For the data below, restate word for word only the lines from the line containing "(0.062, 1.27)], 10)" through the line containing "1.852)], 8, turn=TURN)", both ends included.

━━━━━━━━━━

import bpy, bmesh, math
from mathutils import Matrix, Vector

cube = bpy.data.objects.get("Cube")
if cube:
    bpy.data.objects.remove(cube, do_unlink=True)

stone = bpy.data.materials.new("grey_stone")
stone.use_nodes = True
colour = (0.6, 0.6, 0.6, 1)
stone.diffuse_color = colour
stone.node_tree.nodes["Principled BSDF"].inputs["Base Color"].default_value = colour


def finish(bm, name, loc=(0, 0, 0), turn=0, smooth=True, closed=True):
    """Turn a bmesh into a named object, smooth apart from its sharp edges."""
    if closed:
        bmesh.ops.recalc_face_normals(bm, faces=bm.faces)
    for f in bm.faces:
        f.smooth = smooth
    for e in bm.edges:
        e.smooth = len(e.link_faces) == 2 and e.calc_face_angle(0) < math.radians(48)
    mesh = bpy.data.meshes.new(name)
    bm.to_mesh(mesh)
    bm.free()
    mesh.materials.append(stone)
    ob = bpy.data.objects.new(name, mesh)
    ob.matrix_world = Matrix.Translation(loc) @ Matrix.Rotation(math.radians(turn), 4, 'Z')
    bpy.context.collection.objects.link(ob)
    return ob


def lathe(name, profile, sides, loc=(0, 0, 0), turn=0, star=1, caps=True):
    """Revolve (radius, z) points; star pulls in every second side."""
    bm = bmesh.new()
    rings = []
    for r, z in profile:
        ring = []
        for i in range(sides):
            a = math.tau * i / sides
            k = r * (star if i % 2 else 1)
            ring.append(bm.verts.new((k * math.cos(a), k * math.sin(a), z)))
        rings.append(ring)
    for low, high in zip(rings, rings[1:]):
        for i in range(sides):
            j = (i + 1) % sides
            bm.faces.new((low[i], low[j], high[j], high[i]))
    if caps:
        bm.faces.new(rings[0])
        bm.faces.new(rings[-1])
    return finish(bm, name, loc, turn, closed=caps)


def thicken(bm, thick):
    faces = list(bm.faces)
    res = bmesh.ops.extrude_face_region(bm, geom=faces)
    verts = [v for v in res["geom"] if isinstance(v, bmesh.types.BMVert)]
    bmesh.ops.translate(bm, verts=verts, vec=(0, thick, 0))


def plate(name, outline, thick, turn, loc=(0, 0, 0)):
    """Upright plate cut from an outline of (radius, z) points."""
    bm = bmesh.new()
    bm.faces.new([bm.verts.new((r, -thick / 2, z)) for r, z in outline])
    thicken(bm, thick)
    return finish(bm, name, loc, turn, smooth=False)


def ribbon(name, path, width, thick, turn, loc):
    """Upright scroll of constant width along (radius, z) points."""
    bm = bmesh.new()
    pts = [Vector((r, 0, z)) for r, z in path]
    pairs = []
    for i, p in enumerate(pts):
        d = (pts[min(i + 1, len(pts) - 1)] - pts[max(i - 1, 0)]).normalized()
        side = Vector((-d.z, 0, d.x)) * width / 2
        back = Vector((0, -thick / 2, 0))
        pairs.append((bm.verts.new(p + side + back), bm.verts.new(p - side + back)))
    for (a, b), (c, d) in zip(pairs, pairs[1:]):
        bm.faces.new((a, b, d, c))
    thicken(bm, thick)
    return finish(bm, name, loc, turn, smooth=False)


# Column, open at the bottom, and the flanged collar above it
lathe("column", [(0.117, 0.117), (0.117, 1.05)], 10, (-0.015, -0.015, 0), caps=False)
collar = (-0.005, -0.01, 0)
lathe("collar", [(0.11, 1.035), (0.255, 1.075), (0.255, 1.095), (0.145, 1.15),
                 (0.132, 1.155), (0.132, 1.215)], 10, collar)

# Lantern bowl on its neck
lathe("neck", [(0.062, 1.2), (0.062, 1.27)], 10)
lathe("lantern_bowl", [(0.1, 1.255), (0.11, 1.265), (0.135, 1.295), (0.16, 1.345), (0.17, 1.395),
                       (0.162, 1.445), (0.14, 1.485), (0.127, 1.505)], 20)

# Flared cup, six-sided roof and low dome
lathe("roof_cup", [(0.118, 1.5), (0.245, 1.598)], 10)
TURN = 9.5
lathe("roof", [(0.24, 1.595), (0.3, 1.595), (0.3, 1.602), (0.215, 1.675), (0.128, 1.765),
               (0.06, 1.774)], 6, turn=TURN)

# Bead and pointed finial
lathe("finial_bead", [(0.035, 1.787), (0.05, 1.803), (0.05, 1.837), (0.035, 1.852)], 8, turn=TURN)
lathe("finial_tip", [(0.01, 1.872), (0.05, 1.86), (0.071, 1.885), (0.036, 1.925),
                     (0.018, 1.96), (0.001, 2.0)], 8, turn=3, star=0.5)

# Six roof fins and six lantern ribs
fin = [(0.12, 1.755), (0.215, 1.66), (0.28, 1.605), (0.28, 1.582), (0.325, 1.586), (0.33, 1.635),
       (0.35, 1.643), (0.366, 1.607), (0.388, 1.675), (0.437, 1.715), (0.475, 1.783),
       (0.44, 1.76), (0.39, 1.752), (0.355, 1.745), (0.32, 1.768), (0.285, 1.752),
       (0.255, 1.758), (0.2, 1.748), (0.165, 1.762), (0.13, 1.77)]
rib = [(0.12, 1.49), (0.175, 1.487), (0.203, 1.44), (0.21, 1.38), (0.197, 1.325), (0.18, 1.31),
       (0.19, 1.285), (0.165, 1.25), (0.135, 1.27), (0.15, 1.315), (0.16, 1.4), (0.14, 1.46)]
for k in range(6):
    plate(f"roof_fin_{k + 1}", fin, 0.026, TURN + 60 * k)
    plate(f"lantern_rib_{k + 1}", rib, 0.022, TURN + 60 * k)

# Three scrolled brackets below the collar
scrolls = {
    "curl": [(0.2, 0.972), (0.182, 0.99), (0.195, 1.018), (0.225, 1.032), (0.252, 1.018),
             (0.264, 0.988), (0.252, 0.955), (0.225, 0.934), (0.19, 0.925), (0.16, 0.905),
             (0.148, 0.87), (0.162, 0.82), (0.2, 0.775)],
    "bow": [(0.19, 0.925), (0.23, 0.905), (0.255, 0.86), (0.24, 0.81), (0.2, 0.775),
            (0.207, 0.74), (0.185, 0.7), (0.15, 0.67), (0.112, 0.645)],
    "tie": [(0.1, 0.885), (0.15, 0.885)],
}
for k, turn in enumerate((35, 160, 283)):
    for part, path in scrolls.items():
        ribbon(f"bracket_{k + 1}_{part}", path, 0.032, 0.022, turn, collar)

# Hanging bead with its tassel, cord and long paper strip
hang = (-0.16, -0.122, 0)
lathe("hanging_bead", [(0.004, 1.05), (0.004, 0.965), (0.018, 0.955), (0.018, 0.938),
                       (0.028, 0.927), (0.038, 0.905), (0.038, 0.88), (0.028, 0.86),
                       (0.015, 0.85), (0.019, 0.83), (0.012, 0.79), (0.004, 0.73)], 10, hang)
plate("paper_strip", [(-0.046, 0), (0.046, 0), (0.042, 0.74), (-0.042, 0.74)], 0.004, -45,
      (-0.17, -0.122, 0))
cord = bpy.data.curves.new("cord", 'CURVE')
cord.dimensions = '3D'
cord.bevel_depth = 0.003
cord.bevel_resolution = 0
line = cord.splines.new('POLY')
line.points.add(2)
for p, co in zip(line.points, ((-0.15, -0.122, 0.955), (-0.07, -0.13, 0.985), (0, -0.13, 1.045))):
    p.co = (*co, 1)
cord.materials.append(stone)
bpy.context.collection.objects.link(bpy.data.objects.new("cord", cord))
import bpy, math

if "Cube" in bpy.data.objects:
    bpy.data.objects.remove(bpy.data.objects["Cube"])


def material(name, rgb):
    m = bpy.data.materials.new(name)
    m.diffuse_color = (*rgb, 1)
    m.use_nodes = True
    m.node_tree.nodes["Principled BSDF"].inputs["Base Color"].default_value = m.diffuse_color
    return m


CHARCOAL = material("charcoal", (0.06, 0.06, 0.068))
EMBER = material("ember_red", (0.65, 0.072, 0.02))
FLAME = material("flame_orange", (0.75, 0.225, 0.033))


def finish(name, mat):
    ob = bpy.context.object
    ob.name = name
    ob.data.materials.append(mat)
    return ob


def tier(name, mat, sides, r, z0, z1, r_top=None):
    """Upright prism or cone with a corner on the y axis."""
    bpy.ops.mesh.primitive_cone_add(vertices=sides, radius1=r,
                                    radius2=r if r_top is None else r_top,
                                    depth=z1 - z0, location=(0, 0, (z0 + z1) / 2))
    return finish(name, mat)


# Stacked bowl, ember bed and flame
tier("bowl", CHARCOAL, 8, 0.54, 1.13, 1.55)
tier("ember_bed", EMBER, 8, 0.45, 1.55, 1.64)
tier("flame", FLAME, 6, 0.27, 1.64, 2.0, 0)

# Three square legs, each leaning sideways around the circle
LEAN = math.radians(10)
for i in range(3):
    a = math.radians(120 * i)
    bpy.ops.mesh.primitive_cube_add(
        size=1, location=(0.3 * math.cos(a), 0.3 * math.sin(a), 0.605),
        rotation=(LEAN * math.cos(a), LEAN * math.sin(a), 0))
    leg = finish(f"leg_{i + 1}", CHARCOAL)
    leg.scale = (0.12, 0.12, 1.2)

━━━━━━━━━━

[Solution to this task]
lathe("neck", [(0.062, 1.2), (0.062, 1.27)], 10)
lathe("lantern_bowl", [(0.1, 1.255), (0.11, 1.265), (0.135, 1.295), (0.16, 1.345), (0.17, 1.395),
                       (0.162, 1.445), (0.14, 1.485), (0.127, 1.505)], 20)

# Flared cup, six-sided roof and low dome
lathe("roof_cup", [(0.118, 1.5), (0.245, 1.598)], 10)
TURN = 9.5
lathe("roof", [(0.24, 1.595), (0.3, 1.595), (0.3, 1.602), (0.215, 1.675), (0.128, 1.765),
               (0.06, 1.774)], 6, turn=TURN)

# Bead and pointed finial
lathe("finial_bead", [(0.035, 1.787), (0.05, 1.803), (0.05, 1.837), (0.035, 1.852)], 8, turn=TURN)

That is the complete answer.